I had a roommate and friend back in 1980. He sold cocaine to enhance his income. Geoff didn’t particularly like cocaine, which made him unusually well suited to sell it, as he absorbed very little if any of his profits. We worked at a lumber yard, toiling for hourly income, a paycheck on Friday. Geoff was fearless, he spent big, dressed well and never thought about tomorrow. I was more cautious - I knew there was that particular week when rent came due. One of those early lessons in resource management. While I spent my paycheck carefully, Geoff invested his.
Geoff’s dealer lived in the hills above Mill Valley. It was a small collection of people, family, friends, hangers on, I never got the chance to grasp who was part of the house and who was part of the marketplace. But I can tell you this. To this day, I have never known a place so filled with peace. We’d go up there on Fridays after work. It was a dirt road off a rutted asphalt track, the kind you know if you know Mill Valley, but this one was even deeper in the tall trees on Tamalpais' flank. The house was always, in my experience, under construction. There was the smell of framing lumber and drywall compound, doors framed without their constituent parts, or with prehung doors leaning next to their designated opening. Geoff and his dealer would disappear to the back of the house to do their business, but everyone treated me with kindness and dignity. They all had tasks (I always wondered who designated and delegated the work, but it never seemed to matter that much), and I always tried to get them to let me help out. Paper cups of rich Napa Valley red wine and 2x4 Douglas Fir.
Later, Geoff and his dealer would reappear, and his dealer, the predictably big, bearded blond with long hair and a denim shirt, would take a moment to offer me a hit of the purest China white heroin, the kind of thousand dollar per gram indulgence he and I both knew was eternally out of reach to me. And then I’d walk out on the half-finished redwood deck, with the evening fog already dripping off the overhanging trees, the sweet smell of the framing lumber twisting together with the crackle of the woodstoves smoke.
It was a moment, a mere tick of the clock, but I remember it to this day. I often wonder what ever happened to those people. I hope it all worked out, but of course I fear for them. The chances are they’re dead or in prison, that house either torn down and rebuilt or finished and occupied by the kind of clean fingernails financial professional who will never understand what it felt like when it was full of love and promise.

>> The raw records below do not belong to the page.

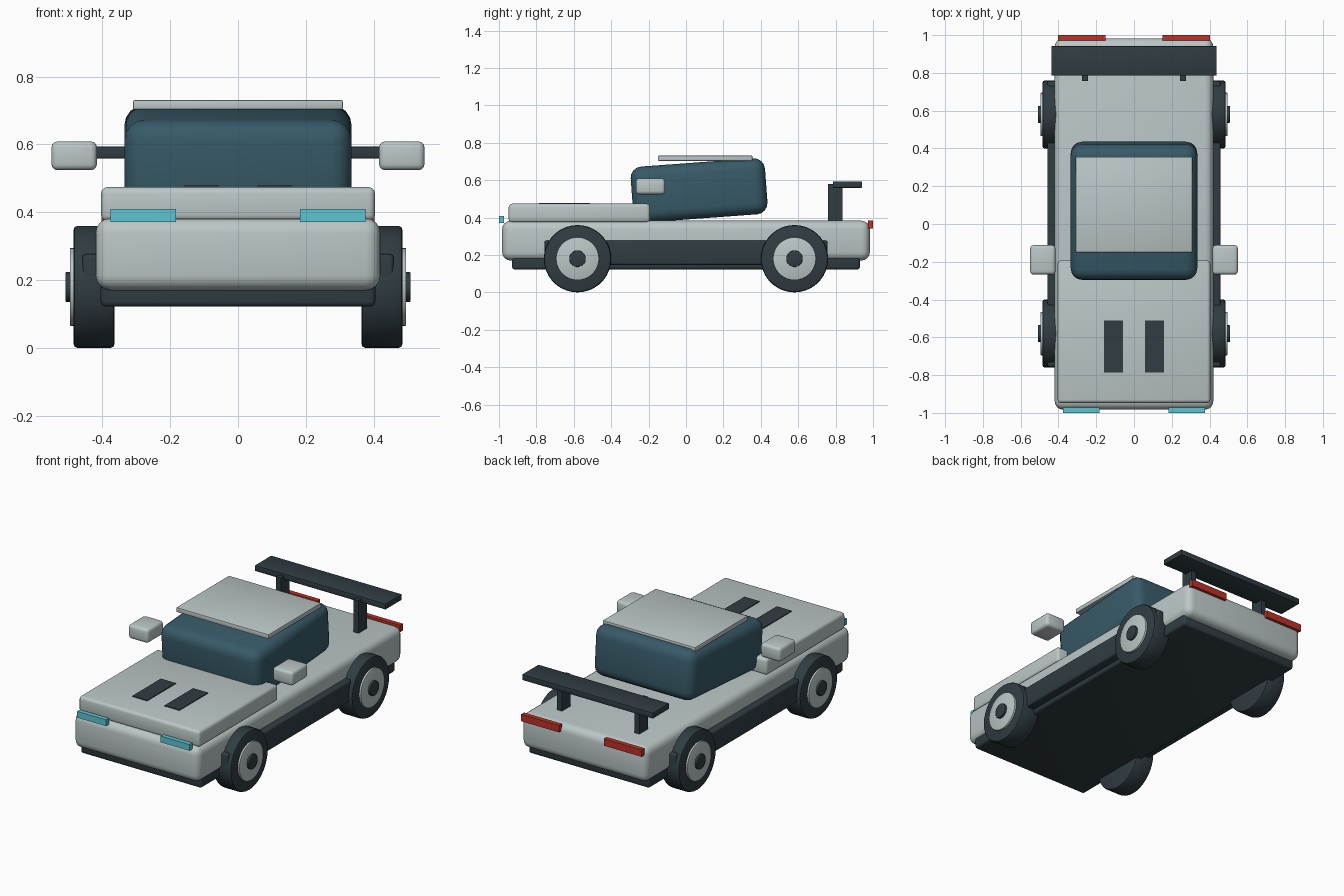
import bpy, bmesh, math
from mathutils import Matrix

if "Cube" in bpy.data.objects:
    bpy.data.objects.remove(bpy.data.objects["Cube"])


def colour(name, rgb):
    m = bpy.data.materials.new(name)
    m.diffuse_color = (*rgb, 1.0)
    m.use_nodes = True
    m.node_tree.nodes["Principled BSDF"].inputs["Base Color"].default_value = m.diffuse_color
    return m


GREY = colour("body_grey", (0.50, 0.57, 0.57))
DARK = colour("dark_trim", (0.029, 0.046, 0.055))
GLASS = colour("tinted_glass", (0.038, 0.102, 0.138))
CYAN = colour("headlight_cyan", (0.11, 0.56, 0.63))
RED = colour("tail_red", (0.50, 0.032, 0.02))


def finish(bm, name, mat, bevel, segments, edges=None):
    if bevel:
        bmesh.ops.bevel(bm, geom=edges or bm.edges[:], offset=bevel, segments=segments,
                        profile=0.5, affect='EDGES', clamp_overlap=True)
    bmesh.ops.recalc_face_normals(bm, faces=bm.faces[:])
    me = bpy.data.meshes.new(name)
    bm.to_mesh(me)
    bm.free()
    me.materials.append(mat)
    ob = bpy.data.objects.new(name, me)
    bpy.context.collection.objects.link(ob)
    return ob


def box(name, mat, x, y, z, bevel=0.0, segments=3, tilt=0.0):
    """Bevelled box from (min, max) ranges, tilted in degrees about x."""
    bm = bmesh.new()
    bmesh.ops.create_cube(bm, size=1, matrix=Matrix.Diagonal(
        (x[1] - x[0], y[1] - y[0], z[1] - z[0], 1)))
    ob = finish(bm, name, mat, bevel, segments)
    ob.location = [(r[0] + r[1]) / 2 for r in (x, y, z)]
    ob.rotation_euler.x = math.radians(tilt)
    return ob


def pair(name, mat, x, y, z, **kw):
    """Mirrored left and right boxes; x is given for the right one."""
    box("right_" + name, mat, x, y, z, **kw)
    box("left_" + name, mat, (-x[1], -x[0]), y, z, **kw)


def disc(name, mat, radius, x, y, z, bevel=0.0):
    """Cylinder lying along x, with its rims rounded."""
    bm = bmesh.new()
    bmesh.ops.create_cone(bm, cap_ends=True, segments=36, radius1=radius, radius2=radius,
                          depth=abs(x[1] - x[0]), matrix=Matrix.Rotation(math.pi / 2, 4, 'Y'))
    rims = [e for e in bm.edges if abs(e.verts[0].co.x - e.verts[1].co.x) < 1e-4]
    ob = finish(bm, name, mat, bevel, 2, rims)
    ob.location = ((x[0] + x[1]) / 2, y, z)


# Lower body
box("chassis", DARK, (-0.405, 0.405), (-0.93, 0.93), (0.122, 0.24), bevel=0.015)
box("body", GREY, (-0.42, 0.42), (-0.983, 0.983), (0.17, 0.383), bevel=0.045, segments=4)
box("hood", GREY, (-0.404, 0.404), (-0.948, -0.193), (0.374, 0.474), bevel=0.018)
pair("side_skirt", DARK, (0.36, 0.459), (-0.757, 0.757), (0.147, 0.277), bevel=0.012)

# Cabin and roof
box("cabin", GLASS, (-0.335, 0.335), (-0.29, 0.43), (0.395, 0.695),
    bevel=0.06, segments=4, tilt=4.2)
box("roof_panel", GREY, (-0.309, 0.309), (-0.15, 0.355), (0.703, 0.731), bevel=0.004, segments=2)

# Hood vents, lamps and mirrors
pair("hood_vent", DARK, (0.058, 0.158), (-0.785, -0.512), (0.471, 0.479))
pair("headlight", CYAN, (0.183, 0.376), (-1.0, -0.972), (0.371, 0.409))
pair("tail_light", RED, (0.15, 0.403), (0.972, 1.0), (0.342, 0.384))
pair("mirror", GREY, (0.416, 0.55), (-0.268, -0.112), (0.524, 0.609), bevel=0.018)

# Rear spoiler
pair("spoiler_post", DARK, (0.243, 0.275), (0.758, 0.838), (0.37, 0.58))
box("spoiler_wing", DARK, (-0.438, 0.438), (0.785, 0.942), (0.559, 0.594), bevel=0.004, segments=2)

# Wheels
for side, s in (("right", 1), ("left", -1)):
    for end, y in (("front", -0.58), ("rear", 0.58)):
        tag = f"{end}_{side}_"
        disc(tag + "tyre", DARK, 0.18, (s * 0.364, s * 0.485), y, 0.18, bevel=0.012)
        disc(tag + "rim", GREY, 0.115, (s * 0.42, s * 0.496), y, 0.18, bevel=0.003)
        disc(tag + "hub_cap", DARK, 0.044, (s * 0.44, s * 0.509), y, 0.18, bevel=0.003)

# Smooth the rounded edges
for ob in bpy.context.scene.objects:
    ob.select_set(True)
    bpy.context.view_layer.objects.active = ob
bpy.ops.object.shade_smooth_by_angle(angle=math.radians(35))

Life is a slog, a slow trudge into an increasingly drab and uninteresting future. But there are moments, brief moments that often mean nothing, yet nonetheless capture everything we ever hoped to be in one fleeting moment that cannot be forgotten. Just a few magic, timeless interludes when we understood what we wanted, even as we understood how unlikely it was we’d ever actually have a chance to find it. We live nigh a hundred years, and if we’re lucky, we’ll know an hour or two of true happiness, of peace, of belonging. Looking back, I feel like the world was trying to teach me something there in that house, to guide me in a particular direction, to make me understand that there were things worth taking a risk to persue. And typically, I stood back and observed, I cataloged the moment and went looking for another sensation. ...